Seabed mineral extraction, or seabed mining as it's more commonly known, involves industrial-scale prospecting for metals and other minerals along the ocean floor. Such activity can damage marine habitats that nurture commercially and recreationally important fish, and numerous other species. Seabed mining can also create sediment clouds in the water column that smother or negatively impact the feeding and reproduction of marine life, including plankton, groundfish, and forage fish. These sediment clouds and the associated noise of seabed mining can also harm whales, dolphins, and other marine mammals.

Our seabed and deep ocean are the last unexplored regions of our world, yet what we do know of them is that they are among our most intricate and fragile. Some of the oldest living coral species are found in the deep sea, and around one million marine species may inhabit the deep sea, a massive and interrelated complex of biodiversity seen nowhere else on the planet. In addition, the deep ocean is one of our planet’s largest and most important stores of carbon and likely plays a critical role in the fight against climate change.

Surfrider is proud of our work at the state level to prevent harmful seabed mining. In addition to Hawaii, Surfrider has helped pass laws in Washington and California to ban seabed mining in state waters. The Hawaii victory is particularly notable as it shows the opposition of the U.S. state and Native Hawaiian community to seabed mining in the Pacific basin, which is the focus of enormous industry interest. The time has come for the U.S. government to take a leadership role on the global stage by pushing for a moratorium on seabed mining in international waters until a suitable regulatory framework is established.

To elevate U.S. engagement, Rep. Ed Case from Hawaii's 1st District has introduced two bills in Congress. The International Seabed Protection Act (H.R. 4536) would require the U.S. to oppose international seabed mining efforts until the President certifies that the ISA has adopted a suitable regulatory framework to guarantee protection for marine ecosystems and communities that rely on them.

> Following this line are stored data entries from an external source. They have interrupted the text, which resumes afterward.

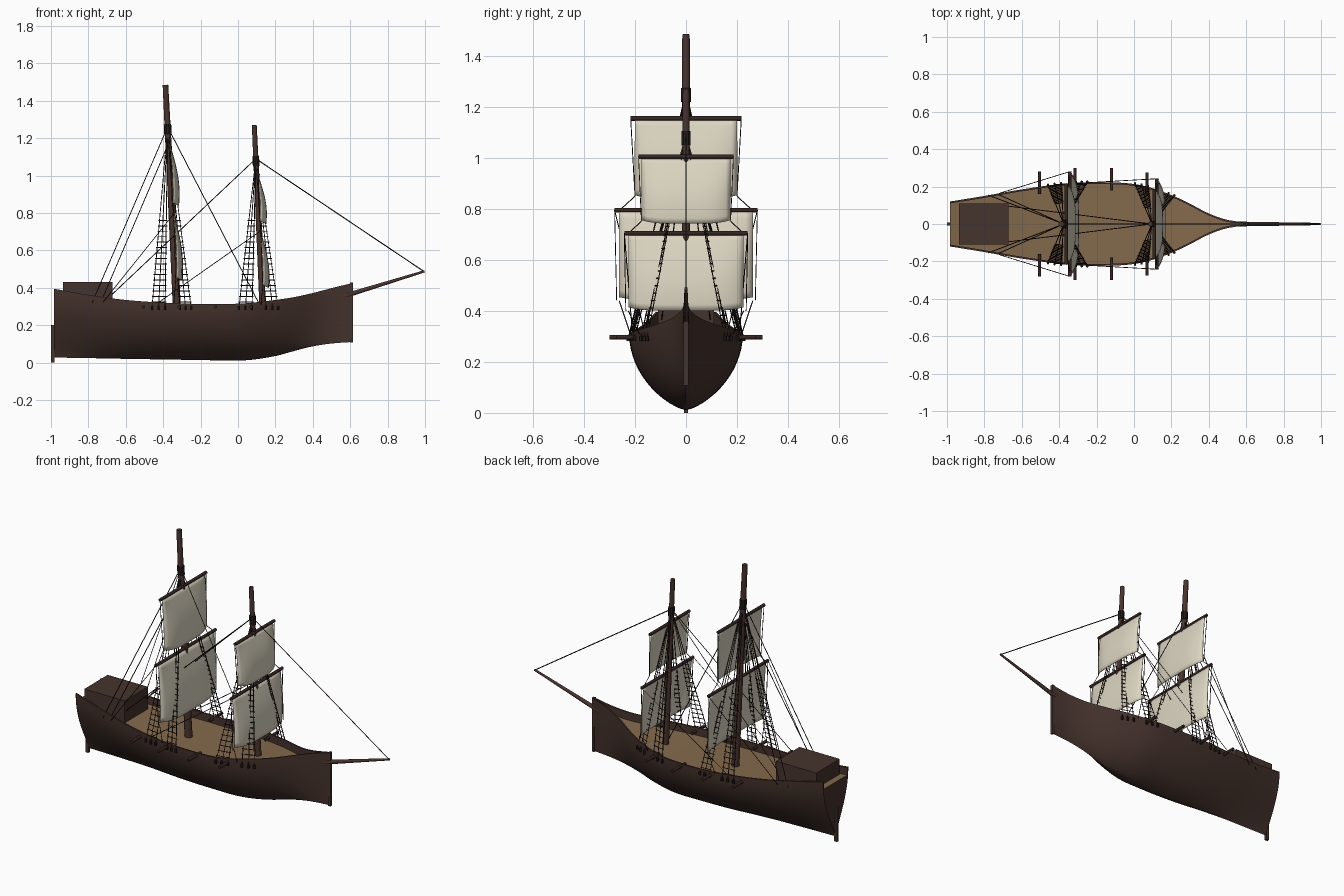
import bpy, bmesh, math
from mathutils import Vector, Matrix

cube = bpy.data.objects.get("Cube")
if cube:
    bpy.data.objects.remove(cube)


def material(name, rgb):
    m = bpy.data.materials.new(name)
    m.use_nodes = True
    m.diffuse_color = (*rgb, 1)
    m.node_tree.nodes["Principled BSDF"].inputs["Base Color"].default_value = (*rgb, 1)
    return m


HULL = material("dark hull wood", (0.06, 0.033, 0.026))
DECK = material("tan deck wood", (0.23, 0.145, 0.072))
SPAR = material("mast wood", (0.066, 0.034, 0.026))
YARD = material("dark yard wood", (0.035, 0.019, 0.015))
ROPE = material("tarred rope", (0.018, 0.012, 0.01))
SAIL = material("cream canvas", (0.72, 0.67, 0.54))


def finish(bm, name, mats, smooth=None):
    bmesh.ops.recalc_face_normals(bm, faces=bm.faces[:])
    mesh = bpy.data.meshes.new(name)
    bm.to_mesh(mesh)
    bm.free()
    for m in mats:
        mesh.materials.append(m)
    ob = bpy.data.objects.new(name, mesh)
    bpy.context.collection.objects.link(ob)
    if smooth:
        bpy.ops.object.select_all(action='DESELECT')
        ob.select_set(True)
        bpy.context.view_layer.objects.active = ob
        bpy.ops.object.shade_smooth_by_angle(angle=math.radians(smooth))
    return ob


def tube(bm, p, q, r1, r2=None, sides=4):
    p, q = Vector(p), Vector(q)
    d = q - p
    mat = Matrix.Translation((p + q) / 2) @ d.to_track_quat('Z', 'Y').to_matrix().to_4x4()
    bmesh.ops.create_cone(bm, cap_ends=True, segments=sides, radius1=r1,
                          radius2=r1 if r2 is None else r2, depth=d.length, matrix=mat)


def spar(name, p, q, r1, r2, mat):
    bm = bmesh.new()
    tube(bm, p, q, r1, r2, 14)
    return finish(bm, name, [mat], 40)


def box(name, lo, hi, mat):
    bm = bmesh.new()
    lo, hi = Vector(lo), Vector(hi)
    bmesh.ops.create_cube(bm, size=1, matrix=Matrix.Translation((lo + hi) / 2)
                          @ Matrix.Diagonal((*(hi - lo), 1)))
    return finish(bm, name, [mat])


# Hull stations: x, half beam, sheer height, keel height, section fineness
KEYS = [(-.985, .12, .395, .027, 1.3), (-.8, .15, .362, .024, 1.05),
        (-.6, .185, .335, .02, .85), (-.35, .218, .318, .016, .7),
        (-.1, .222, .313, .012, .69), (.05, .205, .318, .013, .69),
        (.2, .155, .335, .035, .72), (.3, .108, .35, .062, .78),
        (.4, .056, .372, .087, .85), (.5, .022, .398, .102, .95),
        (.61, .007, .425, .11, 1)]


def station(x):
    i = max(j for j in range(len(KEYS) - 1) if KEYS[j][0] <= x or j == 0)
    a, b = KEYS[i], KEYS[i + 1]
    p, n = KEYS[max(i - 1, 0)], KEYS[min(i + 2, len(KEYS) - 1)]
    h = b[0] - a[0]
    t = (x - a[0]) / h
    out = []
    for c in range(1, 5):
        ma = (b[c] - p[c]) / (b[0] - p[0]) * h
        mb = (n[c] - a[c]) / (n[0] - a[0]) * h
        out.append((2*t**3 - 3*t*t + 1)*a[c] + (t**3 - 2*t*t + t)*ma
                   + (3*t*t - 2*t**3)*b[c] + (t**3 - t*t)*mb)
    return out


# Hull with bulwarks and deck as one lofted ring
bm = bmesh.new()
N, STEPS = 14, 48
rings = []
for s in range(STEPS + 1):
    x = -.985 + 1.595 * s / STEPS
    b, top, keel, fine = station(x)
    half = []
    for j in range(N + 1):
        t = (j / N) ** 1.5
        half.append((b * (1 - (1 - t) ** 2) ** fine, keel + (top - keel) * t))
    inner = max(b - .01, b * .4)
    pts = [(-y, z) for y, z in reversed(half)] + half[1:]
    pts += [(inner, top), (inner, top - .045), (-inner, top - .045), (-inner, top)]
    rings.append([bm.verts.new((x, y, z)) for y, z in pts])
count = len(rings[0])
for a, b in zip(rings, rings[1:]):
    for k in range(count):
        f = bm.faces.new((a[k], a[(k + 1) % count], b[(k + 1) % count], b[k]))
        f.material_index = 1 if k == 2 * N + 2 else 0
for ring in (rings[0], rings[-1]):
    bm.faces.new(ring)
finish(bm, "hull", [HULL, DECK], 40)

box("stern_cabin", (-.935, -.11, .3), (-.67, .11, .432), HULL)
box("rudder", (-1, -.008, 0), (-.98, .008, .2), HULL)
box("stem_post", (.6, -.009, .108), (.614, .009, .427), HULL)
spar("bowsprit", (.5, 0, .335), (.997, 0, .488), .014, .006, SPAR)

# Guns poking out through the bulwarks
for i, (x, reach) in enumerate([(-.505, .28), (-.315, .3), (-.12, .3), (.07, .275)]):
    for side, label in ((1, "left"), (-1, "right")):
        spar(f"gun_{label}_{i + 1}", (x, side * (reach - .12), .297),
             (x, side * reach, .297), .009, .009, YARD)


def sail(name, x0, z_top, z_foot, half):
    bm = bmesh.new()
    nu, nv = 18, 12
    grid = []
    for j in range(nv + 1):
        v = j / nv
        row = []
        for i in range(nu + 1):
            u = 2 * i / nu - 1
            belly = .046 * math.sin(v * math.pi * .62) * (.3 + .7 * (1 - u ** 4))
            z = z_top + (z_foot + .014 * u ** 4 - z_top) * v
            row.append(bm.verts.new((x0 + belly, u * half, z)))
        grid.append(row)
    for a, b in zip(grid, grid[1:]):
        for i in range(nu):
            bm.faces.new((a[i], a[i + 1], b[i + 1], b[i]))
    ob = finish(bm, name, [SAIL], 40)
    mod = ob.modifiers.new("thickness", 'SOLIDIFY')
    mod.thickness = .004


def rig(name, base, tip, radii, apex_z, yards, groups, brace):
    """One mast with its two yards, sails, shrouds and running ropes."""
    base, tip = Vector(base), Vector(tip)

    def at(z):
        return base.lerp(tip, (z - base.z) / (tip.z - base.z))

    spar(name + "_mast", base, tip, *radii, SPAR)
    ropes = bmesh.new()
    ends = []
    for label, z, foot, yard_half, sail_half in yards:
        x = at(z).x + .009
        spar(f"{name}_{label}_yard", (x, -yard_half, z), (x, yard_half, z), .009, .009, YARD)
        sail(f"{name}_{label}_sail", x, z - .004, foot, sail_half)
        ends.append((x, yard_half, z, foot, sail_half))
    up, low = ends
    apex = at(apex_z)
    tube(ropes, at(apex_z - .04), at(apex_z + .015), radii[1] + .005, None, 10)
    for side in (1, -1):
        # Sheets from the upper yard to the lower one, and from the lower sail to the rail
        tube(ropes, (up[0], side * up[1], up[2]), (up[0] + .01, side * up[4], up[3] + .01), .002)
        tube(ropes, (up[0] + .01, side * up[4], up[3] + .01), (low[0], side * low[1] * .93, low[2]), .002)
        tube(ropes, (low[0], side * low[1], low[2]), (low[0] + .01, side * (low[4] + .01), low[3]), .002)
        tube(ropes, (low[0] + .01, side * low[4], low[3]), (low[0], side * station(low[0])[0], .31), .002)
        # Brace leading aft
        tube(ropes, (low[0], side * low[1], low[2]), (brace, side * station(brace)[0], .325), .002)
        # Shrouds with ratlines
        for xs in groups:
            feet = [Vector((x, side * (station(x)[0] + .004), .29)) for x in xs]
            for f in feet:
                tube(ropes, f, apex, .0024)
                tube(ropes, f - Vector((0, 0, .008)), f + Vector((0, 0, .012)), .007, None, 6)
            for k in range(16):
                t = (.035 + k * .029) / (apex_z - .29)
                for a, b in zip(feet, feet[1:]):
                    pa, pb = a.lerp(apex, t), b.lerp(apex, t)
                    d = (pb - pa).normalized() * .006
                    tube(ropes, pa - d, pb + d, .0024)
    finish(ropes, name + "_rigging", [ROPE])
    return apex


main_apex = rig("main", (-.325, 0, .26), (-.388, 0, 1.485), (.022, .015), 1.26,
                [("upper", 1.155, .84, .217, .2), ("lower", .795, .44, .28, .262)],
                [(-.46, -.425, -.39), (-.31, -.28, -.25)], -.72)
fore_apex = rig("fore", (.134, 0, .26), (.087, 0, 1.27), (.018, .013), 1.09,
                [("upper", 1.005, .742, .186, .175), ("lower", .705, .4, .242, .226)],
                [(.005, .04, .075), (.15, .185, .215)], -.42)

# Stays between masts, bowsprit and stern
bm = bmesh.new()
tube(bm, fore_apex, (.993, 0, .488), .0028)
tube(bm, main_apex, (.11, 0, .32), .0024)
for side in (1, -1):
    tube(bm, main_apex, (-.78, side * .155, .32), .0024)
    tube(bm, main_apex - Vector((0, 0, .1)), (-.73, side * .16, .33), .0024)
    tube(bm, fore_apex, (-.71, side * .1, .33), .0024)
finish(bm, "stays", [ROPE])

The American Seabed Protection Act (H.R. 4537) would prohibit mineral extraction within the U.S. Exclusive Economic Zone (EEZ) while directing federal agencies to assess how mining activities could affect ocean species, carbon sequestration, and communities that depend on the ocean.

Please join the Surfrider Foundation in urging our federal leaders to take action on the critical issue of seabed mining – the risks and uncertainties of industrial-scale mining of the world’s ocean demand that we take a precautionary approach to regulating this emerging industry. A growing global coalition supports a moratorium on deep sea mining until conditions preventing environmental damage, securing local stakeholder approvals, and ensuring good governance can be met. This opposition includes 25 countries, 750 marine science and policy experts, businesses and financial institutions, the International Union for the Conservation of Nature (IUCN), state lawmakers, indigenous groups, and the UN Human Rights commissioner.